== The problem ==
Return only the final portion of the entries: the line with "right_rear = section(.4, (.3, 1.7), (.8, 1))" and every line after it, each one exact.

== Records for processing ==
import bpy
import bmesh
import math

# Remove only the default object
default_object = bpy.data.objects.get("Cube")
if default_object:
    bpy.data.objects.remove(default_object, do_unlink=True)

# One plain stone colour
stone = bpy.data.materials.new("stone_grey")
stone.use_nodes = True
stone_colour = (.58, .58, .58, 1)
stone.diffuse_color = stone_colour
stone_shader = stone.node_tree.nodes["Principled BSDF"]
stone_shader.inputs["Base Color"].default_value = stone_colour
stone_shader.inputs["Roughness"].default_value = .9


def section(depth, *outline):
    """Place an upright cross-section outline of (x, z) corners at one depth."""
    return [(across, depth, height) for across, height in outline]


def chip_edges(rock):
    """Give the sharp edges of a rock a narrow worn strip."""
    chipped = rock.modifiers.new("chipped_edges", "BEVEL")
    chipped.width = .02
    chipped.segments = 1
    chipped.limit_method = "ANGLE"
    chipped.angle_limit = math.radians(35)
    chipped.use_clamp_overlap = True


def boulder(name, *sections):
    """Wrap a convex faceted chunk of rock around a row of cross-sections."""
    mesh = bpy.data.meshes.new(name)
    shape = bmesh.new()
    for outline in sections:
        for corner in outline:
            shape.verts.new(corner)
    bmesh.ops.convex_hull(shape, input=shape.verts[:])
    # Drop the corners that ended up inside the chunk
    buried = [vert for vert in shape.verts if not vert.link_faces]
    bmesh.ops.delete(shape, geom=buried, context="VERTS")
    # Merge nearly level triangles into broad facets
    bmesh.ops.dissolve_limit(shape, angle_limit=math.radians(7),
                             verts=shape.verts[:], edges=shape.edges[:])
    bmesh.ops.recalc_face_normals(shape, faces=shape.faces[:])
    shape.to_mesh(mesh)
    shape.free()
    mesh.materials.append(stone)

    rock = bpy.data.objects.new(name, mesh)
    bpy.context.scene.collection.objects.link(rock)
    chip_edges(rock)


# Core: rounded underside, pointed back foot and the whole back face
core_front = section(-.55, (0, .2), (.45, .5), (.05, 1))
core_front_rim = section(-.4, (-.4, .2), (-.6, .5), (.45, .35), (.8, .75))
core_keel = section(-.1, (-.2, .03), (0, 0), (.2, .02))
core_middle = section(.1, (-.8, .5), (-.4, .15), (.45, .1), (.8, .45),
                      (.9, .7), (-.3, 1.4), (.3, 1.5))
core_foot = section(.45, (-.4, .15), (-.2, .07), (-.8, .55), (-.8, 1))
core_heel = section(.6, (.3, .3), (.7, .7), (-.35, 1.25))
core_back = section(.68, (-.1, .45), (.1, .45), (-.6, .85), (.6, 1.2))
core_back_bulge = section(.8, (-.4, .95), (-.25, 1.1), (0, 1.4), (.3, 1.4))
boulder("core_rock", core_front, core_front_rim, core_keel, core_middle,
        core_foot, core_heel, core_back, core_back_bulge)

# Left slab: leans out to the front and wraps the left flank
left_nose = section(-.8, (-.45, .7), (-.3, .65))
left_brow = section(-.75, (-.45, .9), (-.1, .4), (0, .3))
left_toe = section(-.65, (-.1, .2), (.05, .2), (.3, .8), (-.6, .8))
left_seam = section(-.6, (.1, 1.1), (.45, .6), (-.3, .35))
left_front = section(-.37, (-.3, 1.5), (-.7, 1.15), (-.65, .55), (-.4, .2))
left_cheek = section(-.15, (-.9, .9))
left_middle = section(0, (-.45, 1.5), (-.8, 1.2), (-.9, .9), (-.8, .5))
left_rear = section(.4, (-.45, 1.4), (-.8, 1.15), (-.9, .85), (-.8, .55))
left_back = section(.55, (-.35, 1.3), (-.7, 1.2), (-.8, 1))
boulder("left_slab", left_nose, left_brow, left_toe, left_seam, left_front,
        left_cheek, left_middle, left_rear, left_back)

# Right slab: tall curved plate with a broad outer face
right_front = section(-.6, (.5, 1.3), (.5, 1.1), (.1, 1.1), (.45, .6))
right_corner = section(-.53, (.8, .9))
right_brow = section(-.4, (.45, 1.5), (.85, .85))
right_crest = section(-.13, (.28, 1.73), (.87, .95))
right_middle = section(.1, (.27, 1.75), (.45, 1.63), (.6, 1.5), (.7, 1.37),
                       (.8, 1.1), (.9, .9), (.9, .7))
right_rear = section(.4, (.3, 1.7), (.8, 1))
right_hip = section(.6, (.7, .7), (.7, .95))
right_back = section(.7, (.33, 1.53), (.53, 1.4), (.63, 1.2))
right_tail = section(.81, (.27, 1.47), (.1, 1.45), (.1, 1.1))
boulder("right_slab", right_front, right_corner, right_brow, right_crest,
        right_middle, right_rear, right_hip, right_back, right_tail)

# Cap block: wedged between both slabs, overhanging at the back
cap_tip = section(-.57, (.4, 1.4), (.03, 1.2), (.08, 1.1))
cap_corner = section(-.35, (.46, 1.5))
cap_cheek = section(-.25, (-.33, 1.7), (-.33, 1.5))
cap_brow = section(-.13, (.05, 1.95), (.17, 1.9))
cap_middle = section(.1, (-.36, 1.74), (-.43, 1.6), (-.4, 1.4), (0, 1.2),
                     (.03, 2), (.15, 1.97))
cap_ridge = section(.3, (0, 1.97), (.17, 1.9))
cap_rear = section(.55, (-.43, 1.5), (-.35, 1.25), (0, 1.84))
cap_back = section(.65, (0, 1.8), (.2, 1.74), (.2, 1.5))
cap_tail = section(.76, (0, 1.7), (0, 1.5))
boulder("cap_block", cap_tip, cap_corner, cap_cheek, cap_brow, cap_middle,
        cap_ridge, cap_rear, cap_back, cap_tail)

== Answer section ==
right_rear = section(.4, (.3, 1.7), (.8, 1))
right_hip = section(.6, (.7, .7), (.7, .95))
right_back = section(.7, (.33, 1.53), (.53, 1.4), (.63, 1.2))
right_tail = section(.81, (.27, 1.47), (.1, 1.45), (.1, 1.1))
boulder("right_slab", right_front, right_corner, right_brow, right_crest,
        right_middle, right_rear, right_hip, right_back, right_tail)

# Cap block: wedged between both slabs, overhanging at the back
cap_tip = section(-.57, (.4, 1.4), (.03, 1.2), (.08, 1.1))
cap_corner = section(-.35, (.46, 1.5))
cap_cheek = section(-.25, (-.33, 1.7), (-.33, 1.5))
cap_brow = section(-.13, (.05, 1.95), (.17, 1.9))
cap_middle = section(.1, (-.36, 1.74), (-.43, 1.6), (-.4, 1.4), (0, 1.2),
                     (.03, 2), (.15, 1.97))
cap_ridge = section(.3, (0, 1.97), (.17, 1.9))
cap_rear = section(.55, (-.43, 1.5), (-.35, 1.25), (0, 1.84))
cap_back = section(.65, (0, 1.8), (.2, 1.74), (.2, 1.5))
cap_tail = section(.76, (0, 1.7), (0, 1.5))
boulder("cap_block", cap_tip, cap_corner, cap_cheek, cap_brow, cap_middle,
        cap_ridge, cap_rear, cap_back, cap_tail)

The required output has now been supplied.